Task description: List every line below containing "objects".

Stored data:
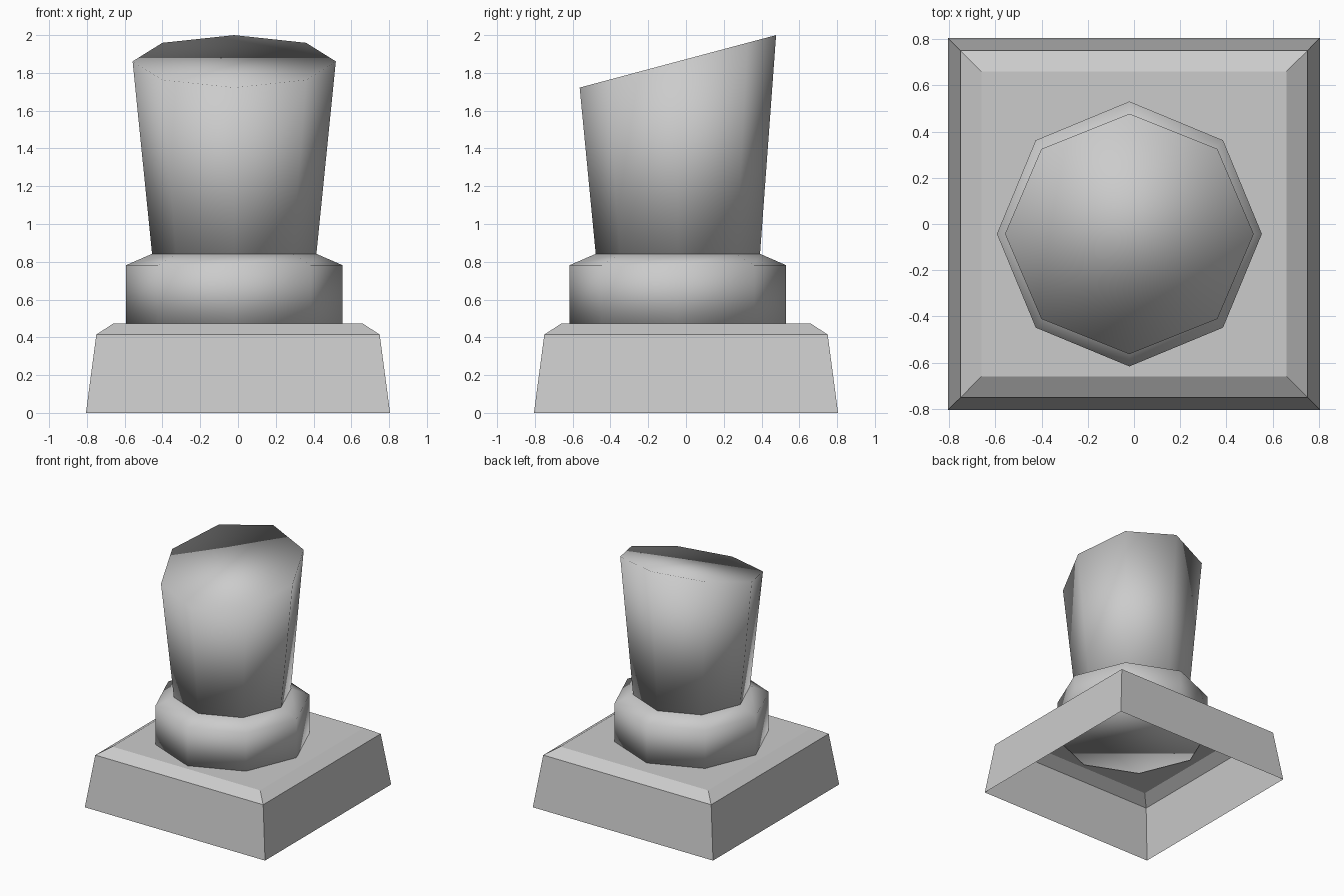
import bpy
import bmesh
from math import cos, sin, tau

cube = bpy.data.objects.get("Cube")
if cube:
    bpy.data.objects.remove(cube, do_unlink=True)

# Single plain grey for every part
GREY = (0.6, 0.6, 0.6, 1.0)
grey = bpy.data.materials.new("plain_grey")
grey.use_nodes = True
grey.diffuse_color = GREY
grey.node_tree.nodes["Principled BSDF"].inputs["Base Color"].default_value = GREY

CENTRE_X, CENTRE_Y = -0.02, -0.043


def ring(sides, rx, ry, z, slope=0.0, turn=0.0, cx=0.0, cy=0.0):
    """Polygon ring of points; slope tilts it upward toward the back."""
    points = []
    for i in range(sides):
        a = tau * (i + turn) / sides
        y = ry * sin(a)
        points.append((cx + rx * cos(a), cy + y, z + slope * y))
    return points


def loft(name, rings, cap_bottom=True, smooth=False):
    """Skin a stack of rings, bottom to top, and close the top."""
    bm = bmesh.new()
    loops = [[bm.verts.new(p) for p in r] for r in rings]
    n = len(loops[0])
    for low, high in zip(loops, loops[1:]):
        for i in range(n):
            j = (i + 1) % n
            bm.faces.new((low[i], low[j], high[j], high[i]))
    bm.faces.new(loops[-1])
    if cap_bottom:
        bm.faces.new(loops[0][::-1])
    for face in bm.faces:
        face.smooth = smooth
    mesh = bpy.data.meshes.new(name)
    bm.to_mesh(mesh)
    bm.free()
    mesh.materials.append(grey)
    obj = bpy.data.objects.new(name, mesh)
    bpy.context.collection.objects.link(obj)
    return obj


def square(half, z):
    r = half * 2 ** 0.5
    return ring(4, r, r, z, turn=0.5)


def octagon(rx, ry, z, slope=0.0):
    return ring(8, rx, ry, z, slope, cx=CENTRE_X, cy=CENTRE_Y)


# Hollow square plinth, open underneath, with a chamfered top
loft("plinth", [square(0.805, 0), square(0.75, 0.415), square(0.66, 0.473)],
     cap_bottom=False)

# Eight-sided collar with a chamfered shoulder
loft("collar", [octagon(0.573, 0.573, 0.465), octagon(0.573, 0.573, 0.782),
                octagon(0.435, 0.435, 0.842)], smooth=True)

# Flared eight-sided column, cut at a slant so the back stands higher
loft("column", [octagon(0.435, 0.435, 0.842),
                octagon(0.538, 0.52, 1.861, slope=0.267)], smooth=True)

Written response:
cube = bpy.data.objects.get("Cube")
    bpy.data.objects.remove(cube, do_unlink=True)
    obj = bpy.data.objects.new(name, mesh)
    bpy.context.collection.objects.link(obj)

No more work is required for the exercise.